If you know of anyone who may benefit from the information in this email or donation list please feel free to share it or my contact information with them.
PBYR Assists a Deployed Service Member with a Move to a new Home
In September, 2017 a service member from Plymouth was deployed right before the family’s scheduled move to a new home. PBYR was contacted and paid for support from a local moving company to assist the service member’s wife and 2 young children with the move. All went well and we wish them health and happiness in their new home!!
Gary Goldetsky, Psy.D, LP
PBYR Board Chair
myHealth is hosting another dental clinic for Children’s Dental Services on Wednesday October 25th 9-4, at our Hopkins Clinic.
The clinics fill up fast, so encourage those interested to call and schedule early.
It’s hard to believe we are already into the second full week of August. Before long we will be dealing with that S stuff and I’m not referring about sunshine unfortunately.
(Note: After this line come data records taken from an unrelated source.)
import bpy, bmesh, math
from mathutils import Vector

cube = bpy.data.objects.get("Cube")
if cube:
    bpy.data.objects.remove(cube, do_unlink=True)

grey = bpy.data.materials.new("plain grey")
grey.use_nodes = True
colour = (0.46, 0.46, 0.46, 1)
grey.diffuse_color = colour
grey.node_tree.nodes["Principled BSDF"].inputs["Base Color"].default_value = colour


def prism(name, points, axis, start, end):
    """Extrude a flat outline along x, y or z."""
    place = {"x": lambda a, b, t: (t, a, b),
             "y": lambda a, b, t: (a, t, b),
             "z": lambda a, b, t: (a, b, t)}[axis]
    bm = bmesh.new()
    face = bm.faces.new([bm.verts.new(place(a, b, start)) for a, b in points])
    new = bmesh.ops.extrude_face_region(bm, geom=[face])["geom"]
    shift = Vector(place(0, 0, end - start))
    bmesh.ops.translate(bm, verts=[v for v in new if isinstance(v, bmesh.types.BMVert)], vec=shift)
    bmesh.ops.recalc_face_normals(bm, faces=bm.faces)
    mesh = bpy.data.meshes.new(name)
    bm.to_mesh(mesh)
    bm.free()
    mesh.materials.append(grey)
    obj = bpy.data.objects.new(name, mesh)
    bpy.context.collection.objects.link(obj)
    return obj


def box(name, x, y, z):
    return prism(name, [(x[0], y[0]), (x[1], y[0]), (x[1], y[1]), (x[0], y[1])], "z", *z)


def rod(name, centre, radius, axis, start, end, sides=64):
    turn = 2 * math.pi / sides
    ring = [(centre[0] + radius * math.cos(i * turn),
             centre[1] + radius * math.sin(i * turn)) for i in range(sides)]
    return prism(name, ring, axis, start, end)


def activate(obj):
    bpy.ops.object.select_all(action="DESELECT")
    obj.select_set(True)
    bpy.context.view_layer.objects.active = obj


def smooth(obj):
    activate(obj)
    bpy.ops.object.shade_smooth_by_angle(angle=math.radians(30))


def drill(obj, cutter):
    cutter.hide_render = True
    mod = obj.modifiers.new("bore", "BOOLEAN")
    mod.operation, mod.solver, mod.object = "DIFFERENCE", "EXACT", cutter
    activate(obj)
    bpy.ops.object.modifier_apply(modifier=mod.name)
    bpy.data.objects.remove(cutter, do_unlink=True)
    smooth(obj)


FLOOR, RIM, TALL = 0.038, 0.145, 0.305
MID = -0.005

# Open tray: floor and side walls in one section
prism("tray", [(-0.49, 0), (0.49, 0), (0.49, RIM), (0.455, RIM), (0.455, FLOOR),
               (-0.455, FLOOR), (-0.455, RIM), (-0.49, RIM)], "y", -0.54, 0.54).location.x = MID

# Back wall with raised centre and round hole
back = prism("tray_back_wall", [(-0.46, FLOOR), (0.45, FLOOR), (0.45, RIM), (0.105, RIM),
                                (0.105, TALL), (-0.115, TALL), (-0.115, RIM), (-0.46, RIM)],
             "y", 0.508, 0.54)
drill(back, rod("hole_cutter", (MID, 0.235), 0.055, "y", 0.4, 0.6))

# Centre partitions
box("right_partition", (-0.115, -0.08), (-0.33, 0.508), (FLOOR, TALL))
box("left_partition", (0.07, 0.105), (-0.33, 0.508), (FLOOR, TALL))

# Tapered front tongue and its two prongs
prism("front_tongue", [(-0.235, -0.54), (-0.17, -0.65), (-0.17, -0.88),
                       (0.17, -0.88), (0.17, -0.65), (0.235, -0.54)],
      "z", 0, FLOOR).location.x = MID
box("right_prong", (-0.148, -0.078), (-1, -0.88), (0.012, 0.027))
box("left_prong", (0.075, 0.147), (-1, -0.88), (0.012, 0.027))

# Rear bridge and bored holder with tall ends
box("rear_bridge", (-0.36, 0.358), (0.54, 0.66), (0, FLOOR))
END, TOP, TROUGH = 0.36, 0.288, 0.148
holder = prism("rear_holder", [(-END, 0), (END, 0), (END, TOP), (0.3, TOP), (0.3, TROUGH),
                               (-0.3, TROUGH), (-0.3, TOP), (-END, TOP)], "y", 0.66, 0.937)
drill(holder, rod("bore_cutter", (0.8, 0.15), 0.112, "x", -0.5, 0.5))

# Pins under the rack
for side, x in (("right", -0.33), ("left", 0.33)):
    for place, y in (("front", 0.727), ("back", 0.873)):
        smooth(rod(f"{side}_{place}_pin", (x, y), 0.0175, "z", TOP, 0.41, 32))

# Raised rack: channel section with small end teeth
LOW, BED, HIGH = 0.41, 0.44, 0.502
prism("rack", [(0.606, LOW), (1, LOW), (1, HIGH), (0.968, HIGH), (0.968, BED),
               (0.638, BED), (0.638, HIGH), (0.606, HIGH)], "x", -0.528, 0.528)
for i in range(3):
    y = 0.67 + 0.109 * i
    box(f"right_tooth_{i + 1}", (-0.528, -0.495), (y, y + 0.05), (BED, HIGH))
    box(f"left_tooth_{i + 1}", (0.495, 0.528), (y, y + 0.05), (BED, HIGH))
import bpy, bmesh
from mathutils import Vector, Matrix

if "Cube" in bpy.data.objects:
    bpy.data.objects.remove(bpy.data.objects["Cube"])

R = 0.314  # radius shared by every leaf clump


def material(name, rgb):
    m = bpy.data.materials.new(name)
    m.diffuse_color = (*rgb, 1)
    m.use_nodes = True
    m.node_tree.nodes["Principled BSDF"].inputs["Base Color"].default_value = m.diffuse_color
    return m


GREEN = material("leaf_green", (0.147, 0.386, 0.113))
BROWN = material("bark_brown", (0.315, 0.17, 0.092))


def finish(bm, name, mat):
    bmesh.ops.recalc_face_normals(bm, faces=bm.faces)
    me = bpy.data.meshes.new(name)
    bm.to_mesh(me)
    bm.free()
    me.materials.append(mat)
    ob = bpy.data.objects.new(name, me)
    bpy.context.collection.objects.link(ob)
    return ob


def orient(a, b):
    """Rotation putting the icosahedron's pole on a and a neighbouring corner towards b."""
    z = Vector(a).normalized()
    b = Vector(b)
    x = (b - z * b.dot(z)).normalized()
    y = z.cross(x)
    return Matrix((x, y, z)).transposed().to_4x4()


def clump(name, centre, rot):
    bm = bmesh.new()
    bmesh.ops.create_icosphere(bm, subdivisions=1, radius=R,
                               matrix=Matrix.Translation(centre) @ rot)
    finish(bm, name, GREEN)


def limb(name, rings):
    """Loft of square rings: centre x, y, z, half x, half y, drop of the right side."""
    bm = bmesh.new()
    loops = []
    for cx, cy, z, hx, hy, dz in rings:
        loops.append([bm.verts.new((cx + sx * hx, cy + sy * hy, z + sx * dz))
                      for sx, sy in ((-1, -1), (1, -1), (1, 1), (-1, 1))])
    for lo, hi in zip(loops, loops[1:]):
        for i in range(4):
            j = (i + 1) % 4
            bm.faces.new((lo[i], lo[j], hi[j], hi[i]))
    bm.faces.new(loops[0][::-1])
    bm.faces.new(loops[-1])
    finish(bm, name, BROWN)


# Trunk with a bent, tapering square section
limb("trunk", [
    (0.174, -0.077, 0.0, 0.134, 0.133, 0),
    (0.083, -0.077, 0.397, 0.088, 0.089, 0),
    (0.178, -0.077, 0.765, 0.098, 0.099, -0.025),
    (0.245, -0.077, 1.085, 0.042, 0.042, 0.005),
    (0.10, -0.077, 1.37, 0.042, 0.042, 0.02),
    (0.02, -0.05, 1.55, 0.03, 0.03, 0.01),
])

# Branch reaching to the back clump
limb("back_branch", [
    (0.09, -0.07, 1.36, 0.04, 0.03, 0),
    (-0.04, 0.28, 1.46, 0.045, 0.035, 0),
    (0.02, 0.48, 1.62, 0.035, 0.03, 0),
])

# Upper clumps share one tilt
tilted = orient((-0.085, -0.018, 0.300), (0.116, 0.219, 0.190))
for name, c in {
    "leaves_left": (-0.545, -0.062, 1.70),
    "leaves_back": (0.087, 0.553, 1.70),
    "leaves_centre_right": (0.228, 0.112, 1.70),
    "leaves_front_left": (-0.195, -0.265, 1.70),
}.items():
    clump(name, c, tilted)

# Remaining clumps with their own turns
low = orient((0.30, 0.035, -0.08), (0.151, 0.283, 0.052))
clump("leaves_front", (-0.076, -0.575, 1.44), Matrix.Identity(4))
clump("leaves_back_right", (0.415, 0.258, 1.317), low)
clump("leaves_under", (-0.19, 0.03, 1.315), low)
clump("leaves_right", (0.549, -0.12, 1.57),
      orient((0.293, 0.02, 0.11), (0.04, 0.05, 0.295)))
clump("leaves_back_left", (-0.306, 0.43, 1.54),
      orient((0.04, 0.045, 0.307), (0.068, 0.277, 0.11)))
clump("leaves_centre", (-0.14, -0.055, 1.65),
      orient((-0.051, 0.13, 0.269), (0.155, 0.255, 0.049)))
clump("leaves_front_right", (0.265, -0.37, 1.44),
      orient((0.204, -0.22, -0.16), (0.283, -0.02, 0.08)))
With the changing in seasons I am anticipating an increased need for mobility equipment such as scooters so Veterans and their families can safely ambulate with poorer weather which will increase the demand on vehicle lifts to transport these items.
I wanted to thank everyone who helped with the extra request sent out last week for a more specialized electric wheelchair for a Veteran suffering from Windswept Deformity even with DAV National Conference going on I was overwhelmed with offers, emails, calls and information from many people. I am happy to say as of Friday a wheelchair was found and pick-up arrangements were being made.
There is still a notable request for a handicapped vehicle, if anyone has information or another organization that may be able to assist this Veteran please let me know so I can pass the information along.
Our requested items list is starting to grow, which is not due to the lack of equipment but a noted increase in requests from all over the state due to an up-tic of equipment placements. Thank you CVSO Offices and BTYR for referring Veterans and their families to me!
Yesterday I received a call from the Scott County VSO office at 10:49am about a wife of a Veteran interested in donating a scooter and it was placed with a Veteran pending pick-up by 12:57pm. There have been 13 equipment placements just since July 25th and many connections made through referring Veterans to the DAV Chapters/Members who run their own programs if they are geographically closer to the requestor.
If you know of anyone who could benefit from the information listed in this email or know someone who would like to be added to the mailing list please feel free to forward it to them or have them get in touch with me to be added to the mailing list.
Have a phenomenal day!
In June 2017, the Plymouth Lions gave a $4000.00 donation to PBYR. This very generous gift represents continuing annual support and trust with PBYR since 2012. We greatly appreciate the Plymouth Lions’ longstanding assistance, trust and partnering in the PBYR mission. This donation was greatly needed and appreciated and will help in the mission of PBYR to serve service members, Vets and their families. The PBYR Board of Directors greatly appreciates the longstanding support and friendship with the Plymouth Lions!!
Gary Goldetsky, PBYR President
When: Tuesday, June 13, 2017 9am – 2pm
Where: VA Medical Center 1 Veterans Drive Minneapolis, MN
FREE Parking at the VA Medical Center
For more information contact: Vetlaw Program – MACV | 651-200-4750
Don’t forget to check out out Calendar of Events page